Five people have been killed in Essendon, a suburb of Melbourne, Australia, when a light aircraft crashed into the Direct Factory Outlets (DFO) shopping mall and burst into flames at around 9am local time. Fortunately, the mall wasn’t open for business at the time.
The charter flight was carrying four American passengers en route to King Island for a once in a lifetime golfing holiday. According to sources, the plane took off and reached an elevation of approximately 100 feet before veering left and crashing into the mall. Investigators suspect catastrophic engine failure as the cause of the crash, although this is yet to be confirmed. It is believed that the pilot made two mayday calls shortly after taking off.
Although details are still coming out about the crash, a witness, Ross Barker, told Melbourne’s Channel 9 that he saw the plane clip the mall’s roof, cartwheel and then smash through the building’s southern wall. The wreckage eventually landed in the loading bay of the mall and burst into flames, a fire that took 56 firefighters 90 minutes to control, before being extinguished at around 10:30am local time.
The charter flight business was owned by Corporate and Leisure Aviation, based at Essendon Airport and owned by Max and Cilla Quartermain. Mr Quartermain was the holder and operator of an Air Operations Certificate for more than 38 years and had an “impeccable safety record,” however, it is still unknown if he was at the controls of this particular flight.
Although it has been established that all four passengers on the flight were American citizens, only two identities have been confirmed thus far; Greg De Haven, 70, a retired FBI agent, and Russell Munsch, a founding partner of Munsch Hardt law firm, both from Texas. The crash is the worst air disaster in the state of Victoria in 30 years, however concerns had previously been raised about the height of the buildings surrounding Essendon Airport.
— Nine News Melbourne (@9NewsMelb) February 20, 2017

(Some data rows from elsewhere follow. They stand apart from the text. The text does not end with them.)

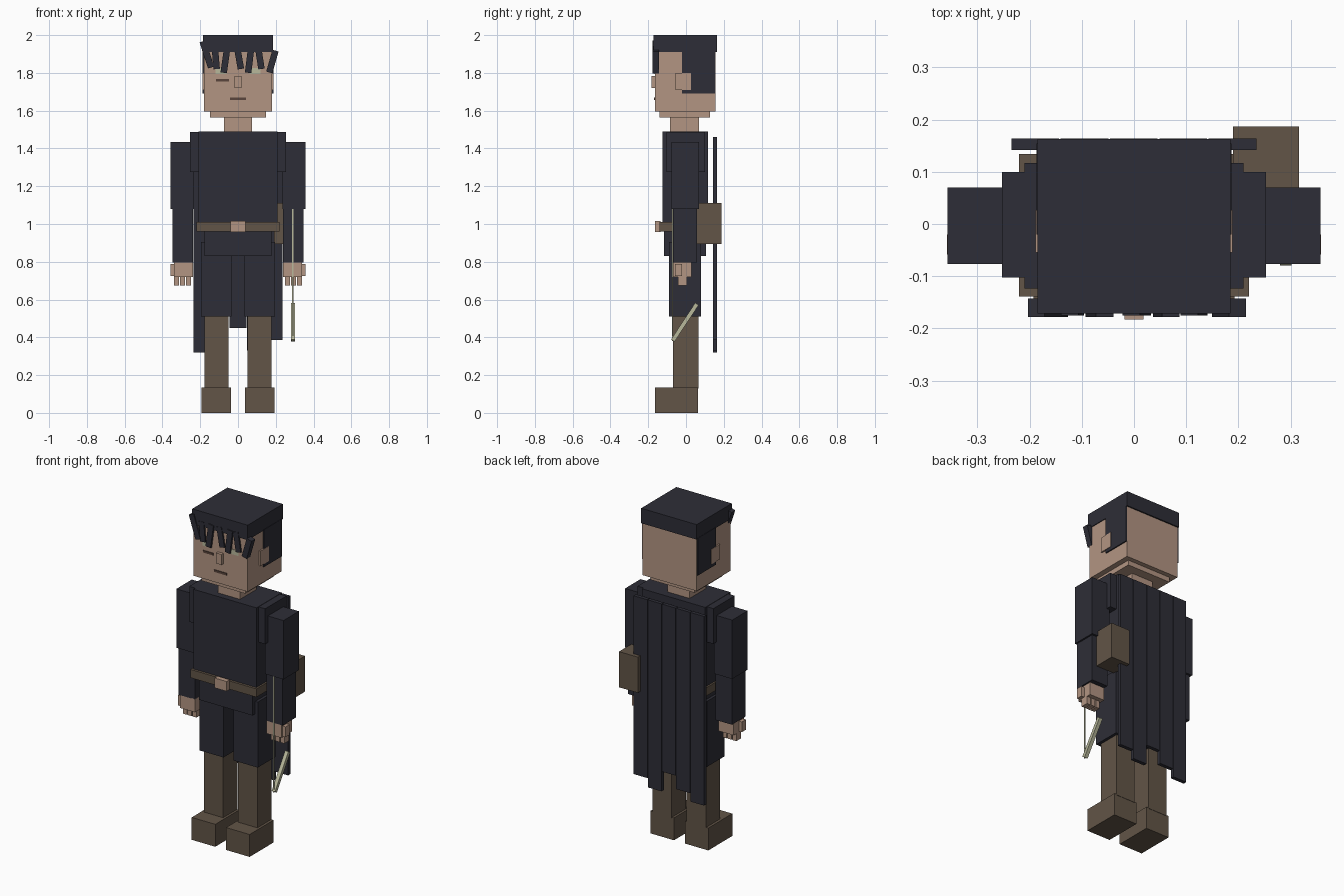
import bpy
from math import atan2, hypot, radians
from mathutils import Matrix

cube = bpy.data.objects.get("Cube")
if cube:
    bpy.data.objects.remove(cube, do_unlink=True)


def material(name, r, g, b):
    m = bpy.data.materials.new(name)
    m.use_nodes = True
    m.diffuse_color = (r, g, b, 1)
    m.node_tree.nodes["Principled BSDF"].inputs["Base Color"].default_value = (r, g, b, 1)
    return m


DARK = material("dark cloth", 0.027, 0.027, 0.038)
SKIN = material("skin", 0.45, 0.30, 0.225)
BROWN = material("brown leather", 0.122, 0.09, 0.063)
LIP = material("dark skin line", 0.10, 0.06, 0.045)
GREEN = material("pale green", 0.48, 0.48, 0.33)


def box(name, mat, x, y, z, tilt=0, axis="Y"):
    """Box from three (low, high) ranges, optionally tilted about its centre."""
    lo, hi = zip(x, y, z)
    bpy.ops.mesh.primitive_cube_add(size=1)
    ob = bpy.context.object
    ob.name = ob.data.name = name
    size = [b - a for a, b in zip(lo, hi)]
    ob.data.transform(Matrix.Rotation(tilt, 4, axis) @ Matrix.Diagonal((*size, 1)))
    ob.location = [(a + b) / 2 for a, b in zip(lo, hi)]
    ob.data.materials.append(mat)
    return ob


def pair(name, mat, x, y, z):
    """The same box on the left (+x) and the right."""
    box("left_" + name, mat, x, y, z)
    box("right_" + name, mat, (-x[1], -x[0]), y, z)


def wide(w):
    return (-w, w)


# Head and face
box("head", SKIN, wide(.18), (-.165, .155), (1.595, 1.92))
box("jaw", SKIN, wide(.147), (-.14, .127), (1.565, 1.6))
box("neck", SKIN, wide(.073), (-.085, .07), (1.48, 1.57))
box("nose", SKIN, wide(.018), (-.183, -.16), (1.72, 1.783))
box("mouth", LIP, wide(.042), (-.169, -.163), (1.657, 1.67))
box("scar", LIP, (-.116, -.048), (-.169, -.163), (1.754, 1.767))
pair("eye", GREEN, (.06, .12), (-.168, -.163), (1.795, 1.825))
pair("ear", SKIN, (.17, .189), (-.055, .027), (1.71, 1.80))

# Hair
box("hair_cap", DARK, wide(.185), (-.172, .163), (1.91, 2))
pair("side_hair", DARK, (.17, .187), (-.02, .154), (1.69, 1.915))
fringe = [(-.165, 1.825, 1.97, -18), (-.118, 1.82, 1.94, -5), (-.066, 1.80, 1.94, 8),
          (.005, 1.82, 1.94, -10), (.062, 1.80, 1.94, 7), (.115, 1.82, 1.94, -9),
          (.182, 1.80, 1.92, 16)]
for i, (x, low, high, tilt) in enumerate(fringe):
    front = -.178 + .003 * (i % 2)
    box(f"fringe_strand_{i + 1}", DARK, (x - .017, x + .017), (front, front + .035),
        (low, high), radians(tilt))

# Torso
box("tunic", DARK, wide(.21), (-.124, .117), (.96, 1.49))
box("shoulders", DARK, wide(.253), (-.103, .1), (1.275, 1.488))
box("tunic_skirt", DARK, wide(.178), (-.117, .106), (.83, .97))
box("belt", BROWN, wide(.22), (-.139, .134), (.96, 1.01))
box("belt_buckle", SKIN, wide(.04), (-.165, -.135), (.957, 1.016))

# Arms and hands
pair("upper_sleeve", DARK, (.235, .357), (-.077, .07), (1.08, 1.435))
pair("lower_sleeve", DARK, (.238, .347), (-.07, .058), (.797, 1.09))
pair("palm", SKIN, (.238, .338), (-.07, .03), (.72, .8))
pair("thumb", SKIN, (.335, .358), (-.058, -.02), (.725, .787))
for i in range(3):
    x = .248 + i * .032
    pair(f"finger_{i + 1}", SKIN, (x, x + .026), (-.042, .004), (.675, .725))

# Legs and boots
pair("trouser_leg", DARK, (.034, .195), (-.09, .08), (.51, .905))
pair("lower_leg", BROWN, (.05, .178), (-.07, .065), (.13, .52))
pair("boot", BROWN, (.036, .193), (-.165, .063), (0, .135))

# Cape made of five hanging strips
for i, low in enumerate((.32, .37, .45, .33, .385)):
    x = -.235 + i * .0945
    box(f"cape_strip_{i + 1}", DARK, (x, x + .0915), (.142, .164), (low, 1.46))

# Hip bag
box("hip_bag", BROWN, (.19, .316), (.058, .187), (.895, 1.11))

# Hand-held rod with a slanted end piece
box("rod", GREEN, (.287, .293), (-.075, -.069), (.38, 1.1))
(y0, z0), (y1, z1) = (-.07, .383), (.058, .577)
half = hypot(y1 - y0, z1 - z0) / 2
yc, zc = (y0 + y1) / 2, (z0 + z1) / 2
box("rod_end", GREEN, (.28, .302), (yc - .011, yc + .011), (zc - half, zc + half),
    -atan2(y1 - y0, z1 - z0), "X")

Although nobody inside the building was injured, several people were treated at the scene for shock. DFO Essendon will remain closed indefinitely.